Masterworks Museum of Bermuda Art. You may not have gone to Bermuda to experience an art gallery, but you're doing yourself and the islands a huge injustice if you don't make time to stop in at Masterworks. Featuring Bermudian-inspired art from heavy hitters like Georgia O'Keefe and Winslow Homer, you'll quickly be impressed with Bermuda's influence on the some history's most prominent artists. Be sure to go on a day when Tom Butterfield is there to give you a tour. His devotion to the Bermuda art scene is evidenced by his impassioned tours -- and has earned him an MBE from Queen Elizabeth herself.


My must-have accessory: Mod Tablet Mini from This Is Ground. Not only will you want this to store your iPad and travel documents, you will be given materials from Masterworks -- and you'll probably want to take notes so you can drop some interesting trivia bombs on your friends when you get home.
$199 at


Getting Swizzled At The Swizzle Inn. Bermuda's signature cocktail is the Rum Swizzle so you're best off heading straight to the source to experience it. The Swizzle Inn is Bermuda's oldest and arguably most famous pub. Built in a 17th century roadhouse, The Swizzle Inn oozes with history. Be sure to check out the visitor books, which date all the way back to 1942 -- and if you can wrangle the gregarious proprietor, Jay Correia, ask him to tell you about the night John Lennon left Yoko Ono high and dry while getting swizzled at this storied Inn.


My must-have accessory: Topo Designs Tote. Sounds strange, but if you get swizzled like I did, you'll be grateful for a tote bag full of aspirin, mouthwash and deodorant.
$28.98 at


Drinks and appetizers at Devil's Isle Pub. We haven't talked whole lot about the delectable food you'll wrap your lips around in Bermuda, but stopping at the Devil's Isle Pub for some cocktails and apps is a must. This pub is the perfect place for a couple to reflect on their vacations by candlelight or for a larger group to spend a final evening downing bacon-infused-vodka Bloody Marys, as we did. And while the seafood options are plentiful in Bermuda, you haven't lived until you've tried Devil's Isle's octopus and chorizo sausage appetizer, which literally stopped a conversation in its tracks while I savored every bite.

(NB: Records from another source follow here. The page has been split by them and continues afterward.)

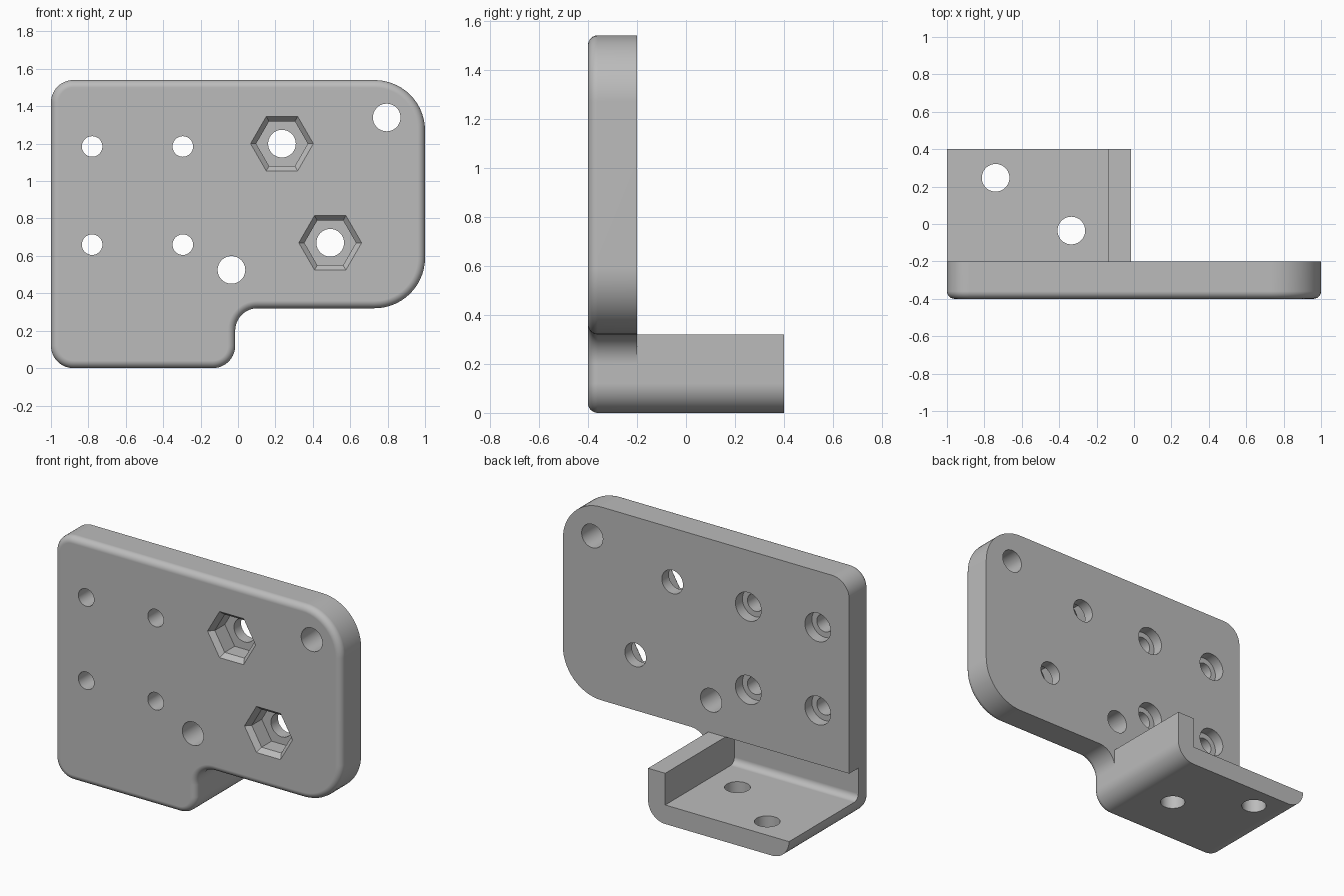
import bpy, bmesh, math

if "Cube" in bpy.data.objects:
    bpy.data.objects.remove(bpy.data.objects["Cube"])

FRONT, BACK, END = -0.4, -0.2, 0.4      # plate front, plate back, shelf end (y)
WALL, STEP = 0.12, 0.32                 # shelf thickness and side wall height


def arc(cx, cz, r, a0, a1, n=14):
    angles = [math.radians(a0 + (a1 - a0) * i / n) for i in range(n + 1)]
    return [(cx + r * math.cos(a), cz + r * math.sin(a)) for a in angles]


def loft(name, rings):
    """Closed solid through rings of 3D points, capped at both ends."""
    bm = bmesh.new()
    loops = [[bm.verts.new(p) for p in ring] for ring in rings]
    n = len(loops[0])
    for a, b in zip(loops, loops[1:]):
        for i in range(n):
            j = (i + 1) % n
            bm.faces.new((a[i], a[j], b[j], b[i]))
    bm.faces.new(loops[0])
    bm.faces.new(loops[-1])
    bmesh.ops.recalc_face_normals(bm, faces=bm.faces)
    mesh = bpy.data.meshes.new(name)
    bm.to_mesh(mesh)
    bm.free()
    ob = bpy.data.objects.new(name, mesh)
    bpy.context.collection.objects.link(ob)
    return ob


def at_y(profile, y):
    return [(x, y, z) for x, z in profile]


def combine(target, tool, operation='DIFFERENCE'):
    bpy.context.view_layer.objects.active = target
    mod = target.modifiers.new("cut", 'BOOLEAN')
    mod.object, mod.operation, mod.solver = tool, operation, 'EXACT'
    bpy.ops.object.modifier_apply(modifier=mod.name)
    bpy.data.objects.remove(tool)


def drill(target, x, z, stages, sides=40):
    """Cut along y; stages are (y, radius) pairs."""
    combine(target, loft("drill", [
        at_y(arc(x, z, r, 0, 360 - 360 / sides, sides - 1), y) for y, r in stages]))


def outline(d):
    """Plate outline shrunk by d."""
    return (arc(-0.88, 0.12, 0.12 - d, 180, 270)
            + arc(-0.135, 0.12, 0.12 - d, 270, 360)
            + arc(0.105, 0.20, 0.12 + d, 180, 90)
            + arc(0.73, 0.59, 0.27 - d, 270, 360)
            + arc(0.73, 1.27, 0.27 - d, 0, 90)
            + arc(-0.88, 1.42, 0.12 - d, 90, 180))


# Upright plate with a rounded front rim
R = 0.04
rings = []
for i in range(7):
    t = math.radians(15 * i)
    rings.append(at_y(outline(R * (1 - math.sin(t))), FRONT + R * (1 - math.cos(t))))
rings.append(at_y(outline(0), BACK))
bracket = loft("bracket", rings)

# Recess in the plate above the shelf floor, with a filleted root
recess = [(-0.29, STEP)] + arc(-0.25, WALL + 0.04, 0.04, 180, 270, 8) + [(-0.1, WALL), (-0.1, STEP)]
combine(bracket, loft("recess", [[(x, y, z) for y, z in recess] for x in (-1.1, -0.135)]))

# Shelf: floor and one side wall
shelf_profile = (arc(-0.88, 0.12, 0.12, 180, 270) + arc(-0.135, 0.12, 0.12, 270, 360)
                 + [(-0.015, STEP), (-0.135, STEP), (-0.135, WALL)])
combine(bracket, loft("shelf", [at_y(shelf_profile, y) for y in (BACK, END)]), 'UNION')

# Four counterbored screw holes
for x in (-0.78, -0.295):
    for z in (0.66, 1.185):
        drill(bracket, x, z, [(-0.5, 0.055), (-0.27, 0.055), (-0.27, 0.09), (-0.15, 0.09)])

# Plain mounting holes
for x, z in ((-0.035, 0.525), (0.795, 1.34)):
    drill(bracket, x, z, [(-0.5, 0.074), (-0.1, 0.074)])

# Chamfered hexagonal nut pockets with through holes
for x, z in ((0.235, 1.2), (0.493, 0.67)):
    drill(bracket, x, z, [(-0.41, 0.178), (-0.37, 0.138), (-0.27, 0.138)], 6)
    drill(bracket, x, z, [(-0.3, 0.074), (-0.1, 0.074)])

# Vertical holes through the shelf floor
for x, y in ((-0.74, 0.247), (-0.335, -0.035)):
    combine(bracket, loft("drill", [
        [(px, py, h) for px, py in arc(x, y, 0.074, 0, 351, 39)] for h in (-0.1, 0.2)]))

# Single grey finish, smooth curves and crisp edges
grey = bpy.data.materials.new("grey")
grey.diffuse_color = (0.5, 0.5, 0.5, 1)
grey.use_nodes = True
grey.node_tree.nodes["Principled BSDF"].inputs["Base Color"].default_value = grey.diffuse_color
bracket.data.materials.clear()
bracket.data.materials.append(grey)
for poly in bracket.data.polygons:
    poly.material_index = 0
bracket.select_set(True)
bpy.context.view_layer.objects.active = bracket
bpy.ops.object.shade_smooth_by_angle(angle=math.radians(30))
normals = bracket.modifiers.new("even_normals", 'WEIGHTED_NORMAL')
normals.keep_sharp = True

My must-have accessory: Frank & Oak Newport Chinos. You've been dressed like a surfer the whole time, so why not go slightly more formal for a final evening out? These incredibly comfortable chinos are versatile enough to work with a T-shirt and flip-flops or a more button-down ensemble. The Bering Sea colored pants I wore were more than appropriate for daytime mopeding, as well as a night out on the town.
$55 at